The trade surplus was $486 million in December, equal to 12 percent of exports, roughly 10 times the average surplus of $49 million for December in the previous five years, Statistics New Zealand says.
The headline result masks an underlying fall in exports for December, led by receipts from dairy products.
Traders expected a $105 million deficit but the kiwi dollar sat unchanged at 83.30 US cents after the data was released in a market awaiting an official cash rate announcement on Thursday.
The surplus is the largest for a December month as a percentage of exports since December 1991.
The strong December surplus helped reduce the trade deficit for the December quarter to $87 million.

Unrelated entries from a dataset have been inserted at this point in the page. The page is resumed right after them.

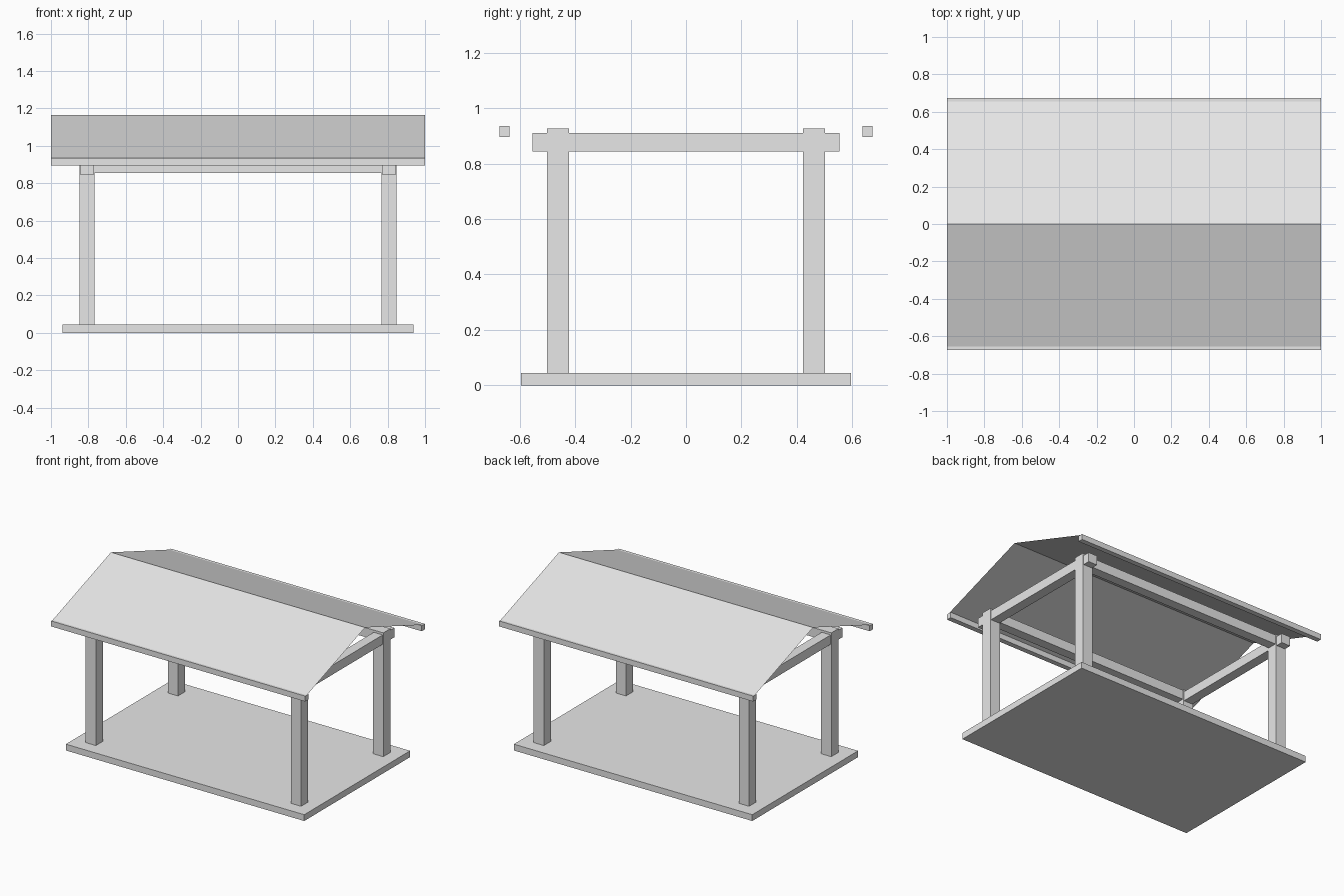
import bpy
import bmesh

default = bpy.data.objects.get("Cube")
if default:
    bpy.data.objects.remove(default, do_unlink=True)

grey = bpy.data.materials.new("light_grey")
grey.use_nodes = True
colour = (0.8, 0.8, 0.8, 1.0)
grey.diffuse_color = colour
grey.node_tree.nodes["Principled BSDF"].inputs["Base Color"].default_value = colour


def add_object(name, bm):
    mesh = bpy.data.meshes.new(name)
    bm.to_mesh(mesh)
    bm.free()
    mesh.materials.append(grey)
    obj = bpy.data.objects.new(name, mesh)
    bpy.context.collection.objects.link(obj)
    return obj


def add_box(name, centre, half_x, half_y, bottom, top):
    """Box centred on (x, y) between two heights."""
    bm = bmesh.new()
    bmesh.ops.create_cube(bm, size=2)
    bmesh.ops.scale(bm, vec=(half_x, half_y, (top - bottom) / 2), verts=bm.verts)
    bmesh.ops.translate(bm, vec=(*centre, (top + bottom) / 2), verts=bm.verts)
    return add_object(name, bm)


POST_X, POST_Y = 0.808, 0.462
EAVE_Y, EAVE_Z, RIDGE_Z = 0.655, 0.935, 1.166

# Floor slab
add_box("floor_slab", (0, 0), 0.938, 0.595, 0, 0.045)

# Corner posts
for side, sx in (("left", 1), ("right", -1)):
    for end, sy in (("front", -1), ("back", 1)):
        add_box(f"{end}_{side}_post", (sx * POST_X, sy * POST_Y),
                0.04, 0.04, 0.045, 0.926)
    # Cross beam, running past the posts front and back
    add_box(f"{side}_cross_beam", (sx * POST_X, 0), 0.035, 0.553, 0.843, 0.91)

# Long beams between the posts, and eave boards
for end, sy in (("front", -1), ("back", 1)):
    add_box(f"{end}_long_beam", (0, sy * POST_Y), POST_X, 0.034, 0.855, 0.922)
    add_box(f"{end}_eave_board", (0, sy * EAVE_Y), 1, 0.018, 0.896, EAVE_Z)

# Gable roof: a thin sheet folded along the ridge
bm = bmesh.new()
rows = [[bm.verts.new((x, y, z)) for x in (-1, 1)]
        for y, z in ((-EAVE_Y, EAVE_Z), (0, RIDGE_Z), (EAVE_Y, EAVE_Z))]
for low, high in zip(rows, rows[1:]):
    bm.faces.new((low[0], low[1], high[1], high[0]))
add_object("roof_sheet", bm)
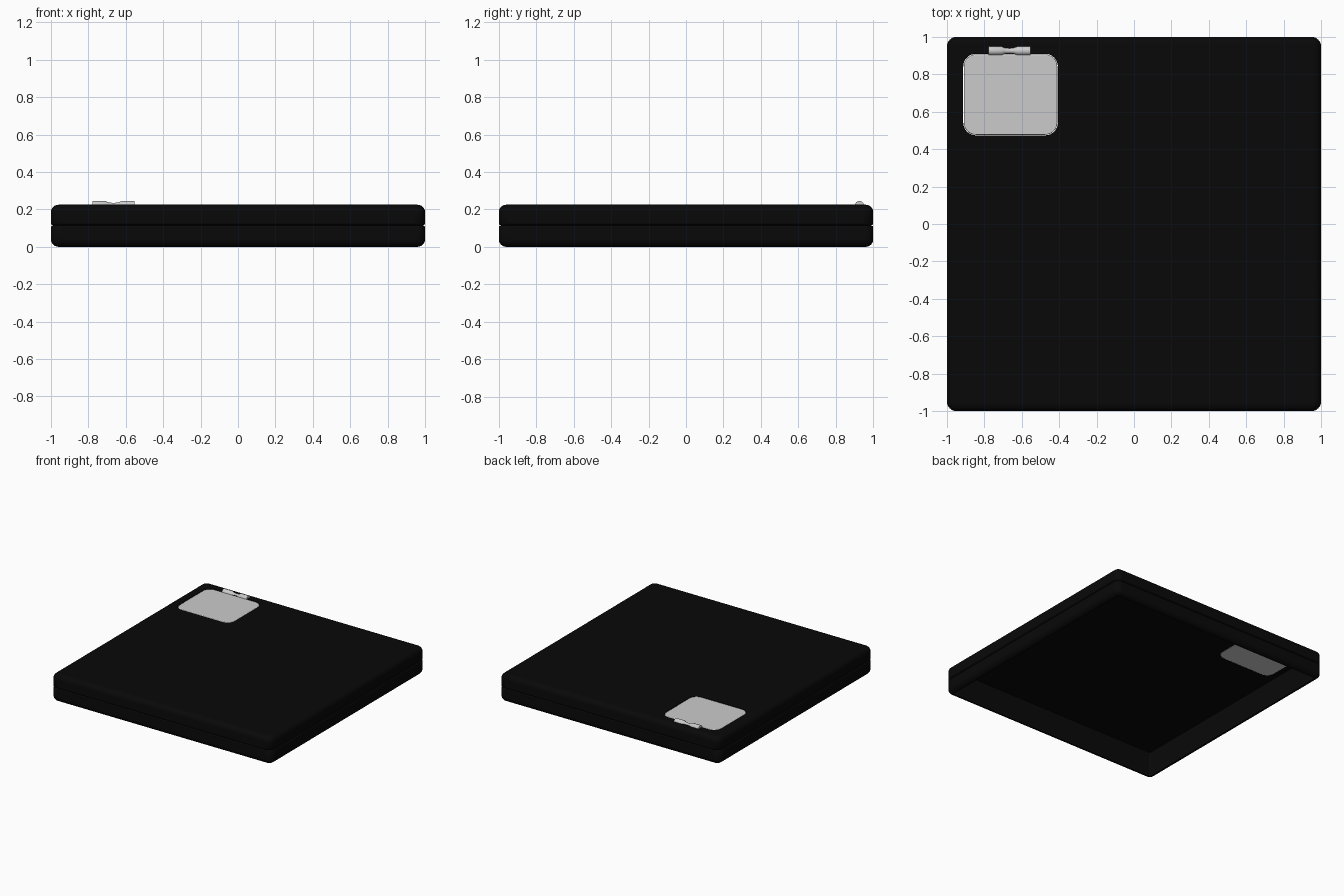
import bpy, bmesh, math

if "Cube" in bpy.data.objects:
    bpy.data.objects.remove(bpy.data.objects["Cube"])

black = bpy.data.materials.new("black")
black.diffuse_color = (0.0025, 0.0025, 0.0025, 1)
black.use_nodes = True
black.node_tree.nodes["Principled BSDF"].inputs["Base Color"].default_value = black.diffuse_color


def make_object(name, bm, mat=None):
    bmesh.ops.recalc_face_normals(bm, faces=bm.faces)
    me = bpy.data.meshes.new(name)
    bm.to_mesh(me)
    bm.free()
    ob = bpy.data.objects.new(name, me)
    bpy.context.collection.objects.link(ob)
    if mat:
        me.materials.append(mat)
    return ob


def activate(ob):
    bpy.ops.object.select_all(action='DESELECT')
    ob.select_set(True)
    bpy.context.view_layer.objects.active = ob


def smooth(ob):
    activate(ob)
    bpy.ops.object.shade_smooth_by_angle(angle=math.radians(40))
    for p in ob.data.polygons:          # keep the big plates truly flat
        if p.area > 0.1:
            p.use_smooth = False


def rounded_stack(cx, cy, hx, hy, r, levels, n=8):
    """Closed loft of rounded rectangles through (inset, z) levels."""
    bm = bmesh.new()
    rings = []
    for inset, z in levels:
        ring = []
        for q, (sx, sy) in enumerate([(1, 1), (-1, 1), (-1, -1), (1, -1)]):
            for i in range(n + 1):
                a = math.pi / 2 * (q + i / n)
                ring.append(bm.verts.new((cx + sx * (hx - r) + (r - inset) * math.cos(a),
                                          cy + sy * (hy - r) + (r - inset) * math.sin(a), z)))
        rings.append(ring)
    for lo, hi in zip(rings, rings[1:]):
        for i in range(len(lo)):
            j = (i + 1) % len(lo)
            bm.faces.new((lo[i], lo[j], hi[j], hi[i]))
    bm.faces.new(rings[0])
    bm.faces.new(rings[-1])
    return bm


def edge_round(r, z, up, n=6):
    """Quarter-round (inset, z) profile touching height z, bottom to top."""
    pts = []
    for i in range(n + 1):
        a = math.pi / 2 * i / n
        h = r * (1 - math.sin(a))
        pts.append((r * (1 - math.cos(a)), z - h if up else z + h))
    return pts if up else pts[::-1]


TOP, CEIL, SEAM, R = 0.225, 0.205, 0.115, 0.04

# body shell: ceiling, inner wall, rounded rim, outer wall with seam groove, top
body_profile = ([(R, CEIL)] + edge_round(R, 0.0, False)
                + [(0, SEAM - 0.008), (0.004, SEAM - 0.003), (0.012, SEAM),
                   (0.004, SEAM + 0.003), (0, SEAM + 0.008)]
                + edge_round(R, TOP, True))
body = make_object("body_shell", rounded_stack(0, 0, 1, 1, 0.05, body_profile), black)

# opening for the corner panel
PX, PY, HX, HY, PR = -0.66, 0.692, 0.25, 0.215, 0.065
GAP = 0.003
cutter = make_object("panel_cutter", rounded_stack(PX, PY, HX + GAP, HY + GAP, PR + GAP,
                                                   [(0, CEIL - 0.05), (0, TOP + 0.05)]))
cutter.hide_render = True
activate(body)
mod = body.modifiers.new("opening", 'BOOLEAN')
mod.operation = 'DIFFERENCE'
mod.solver = 'EXACT'
mod.object = cutter
bpy.ops.object.modifier_apply(modifier=mod.name)
bpy.data.objects.remove(cutter)
smooth(body)

# flush corner panel, visible from both sides
panel_profile = [(0, CEIL - 0.001)] + edge_round(0.005, TOP, True, 3)
smooth(make_object("corner_panel", rounded_stack(PX, PY, HX, HY, PR, panel_profile)))

# turned latch pin with a narrow waist
bm = bmesh.new()
half = [(0, 0.014), (0.018, 0.015), (0.03, 0.018), (0.044, 0.024), (0.112, 0.024)]
profile = [(-x, r) for x, r in half[:0:-1]] + half
N = 24
rings = [[bm.verts.new((-0.666 + x, 0.926 + r * math.cos(2 * math.pi * i / N),
                        0.221 + r * math.sin(2 * math.pi * i / N))) for i in range(N)]
         for x, r in profile]
for a, b in zip(rings, rings[1:]):
    for i in range(N):
        j = (i + 1) % N
        bm.faces.new((a[i], a[j], b[j], b[i]))
bm.faces.new(rings[0])
bm.faces.new(rings[-1])
smooth(make_object("latch_pin", bm))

Exports fell 5.1 percent in the December month compared to December 2011, reflecting a 5.3 percent fall in the value of exports of milk powder, butter and cheese, a 17 percent fall in exports of logs and wood and wood products, and a 97 percent fall in exports of prefabricated buildings.
The picture was lumpier on the import side, where an 89 percent fall in the value of imports of large aircraft and helicopters from France helped reduce imports in December by 10 percent.
The value of imports of petroleum and products fell by 31 percent but the value of vehicle imports rose by $49 million.
New Zealand had a trade deficit of $1.2 billion in the December year, equal to 2.6 percent of exports.
"This compares with an average deficit of 4.9 percent over the previous five December years, although there were surpluses in the December 2010 and 2011 years," Statistics NZ says.
In the year ended December exports fell $1.7 billion, or 3.5 percent, from a year earlier and imports rose $399 million, 0.7 percent.